And the FCA is taking it seriously. There have been cases where the FCA has judged the wind-down assessment to be too aggressive or insufficiently comprehensive, and enforced higher capital requirements as a result – in most cases higher than they would have been if correct in the first place.
What’s a firm to do?
The first thing to do is to canvass input and opinion from a variety of internal stakeholders. Chances are that different people throughout the firm with different viewpoints will have different perspectives over what that end-point might look like. It may also be advantageous to consult externally as this will help benchmark against the industry. We are talking about envisaging and planning for scenarios that spell out the end of the business and many will have access to pertinent information that others don’t.
By having those conversations and – crucially – documenting them, firms will be better prepared for a range of scenarios and be able to demonstrate a sensible approach to the FCA.
The second thing to do may well follow naturally from the first, but that is to make sure wind down scenarios are sufficiently conservative. Being too aggressive on how quickly and cheaply a wind down process can happen is a red flag to the regulator.

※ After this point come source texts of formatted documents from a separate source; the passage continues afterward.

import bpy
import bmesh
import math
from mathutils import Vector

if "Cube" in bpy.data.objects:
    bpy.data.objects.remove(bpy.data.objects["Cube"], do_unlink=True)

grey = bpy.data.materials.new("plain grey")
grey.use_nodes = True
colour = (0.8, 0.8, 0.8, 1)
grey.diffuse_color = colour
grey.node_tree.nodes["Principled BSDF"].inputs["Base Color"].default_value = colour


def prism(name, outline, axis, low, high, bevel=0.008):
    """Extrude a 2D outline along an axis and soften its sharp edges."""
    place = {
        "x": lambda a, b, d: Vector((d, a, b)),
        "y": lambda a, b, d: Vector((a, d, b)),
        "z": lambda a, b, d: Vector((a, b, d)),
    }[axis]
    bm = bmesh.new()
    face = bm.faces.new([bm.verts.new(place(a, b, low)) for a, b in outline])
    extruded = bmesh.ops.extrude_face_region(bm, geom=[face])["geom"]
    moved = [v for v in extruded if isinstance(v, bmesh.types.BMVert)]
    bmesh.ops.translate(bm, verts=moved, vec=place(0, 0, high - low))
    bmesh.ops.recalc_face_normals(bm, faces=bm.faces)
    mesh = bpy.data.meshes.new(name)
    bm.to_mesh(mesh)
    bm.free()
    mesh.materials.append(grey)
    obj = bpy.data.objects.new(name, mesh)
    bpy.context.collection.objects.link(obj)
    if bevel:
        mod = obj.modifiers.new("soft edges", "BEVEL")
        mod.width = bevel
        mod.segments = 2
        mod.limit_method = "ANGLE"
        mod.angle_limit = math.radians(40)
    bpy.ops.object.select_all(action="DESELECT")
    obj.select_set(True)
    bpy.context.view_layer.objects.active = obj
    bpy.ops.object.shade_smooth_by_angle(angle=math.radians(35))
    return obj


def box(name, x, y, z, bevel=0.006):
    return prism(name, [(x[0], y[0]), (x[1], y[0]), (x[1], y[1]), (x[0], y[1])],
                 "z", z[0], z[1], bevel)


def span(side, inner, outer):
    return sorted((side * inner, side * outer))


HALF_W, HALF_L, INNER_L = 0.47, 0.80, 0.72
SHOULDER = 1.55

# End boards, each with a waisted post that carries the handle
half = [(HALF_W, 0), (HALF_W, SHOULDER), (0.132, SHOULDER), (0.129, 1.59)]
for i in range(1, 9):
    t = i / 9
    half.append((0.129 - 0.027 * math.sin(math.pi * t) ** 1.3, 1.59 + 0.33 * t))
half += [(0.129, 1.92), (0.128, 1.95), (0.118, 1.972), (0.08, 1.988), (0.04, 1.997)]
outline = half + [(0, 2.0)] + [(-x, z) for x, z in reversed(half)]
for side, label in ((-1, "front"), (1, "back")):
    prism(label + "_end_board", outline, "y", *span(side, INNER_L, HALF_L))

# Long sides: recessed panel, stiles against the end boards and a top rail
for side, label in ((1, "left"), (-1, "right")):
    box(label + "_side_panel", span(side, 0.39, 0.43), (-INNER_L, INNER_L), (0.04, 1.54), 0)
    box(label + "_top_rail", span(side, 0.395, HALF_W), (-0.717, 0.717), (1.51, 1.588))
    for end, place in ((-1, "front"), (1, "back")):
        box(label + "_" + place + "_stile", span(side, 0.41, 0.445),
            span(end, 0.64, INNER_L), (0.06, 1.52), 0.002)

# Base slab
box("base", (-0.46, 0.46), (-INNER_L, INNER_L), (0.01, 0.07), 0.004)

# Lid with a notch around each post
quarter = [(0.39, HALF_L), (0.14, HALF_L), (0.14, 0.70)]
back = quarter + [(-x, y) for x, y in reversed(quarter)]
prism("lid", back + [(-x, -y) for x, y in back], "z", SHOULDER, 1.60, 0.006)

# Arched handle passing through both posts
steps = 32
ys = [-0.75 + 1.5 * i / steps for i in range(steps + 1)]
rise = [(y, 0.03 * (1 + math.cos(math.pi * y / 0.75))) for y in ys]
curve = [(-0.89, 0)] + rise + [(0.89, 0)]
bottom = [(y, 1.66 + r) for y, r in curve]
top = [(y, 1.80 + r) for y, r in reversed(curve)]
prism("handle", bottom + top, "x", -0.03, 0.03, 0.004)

It’s also important to make sure that plans are kept up to date. This is easier said than done. Imagine a scenario where the annual wind down plan was created six months ago, and someone signs the company up to a strict and significant supplier contract. The two are seemingly unrelated, but that employee may have unknowingly put the firm in breach of its capital requirements based on its new obligations. It’s essential to put in place processes where wind down assessments are updated as circumstances change.
So, wind down assessments: certainly not as big, scary or all-encompassing as MiFID II, but the SREP regime means that it isn’t safe to ignore the regulator’s expectation that the revised guidelines will be followed. With new regulatory requirements coming thick and fast, it’s tempting to focus energies on the headline threats. However, whether by going it alone or enlisting the help of third party expertise, the possibility of an SREP means that hedge fund managers/investment firms shouldn’t take their eyes off other material changes such as the FCA’s revised wind down guidelines.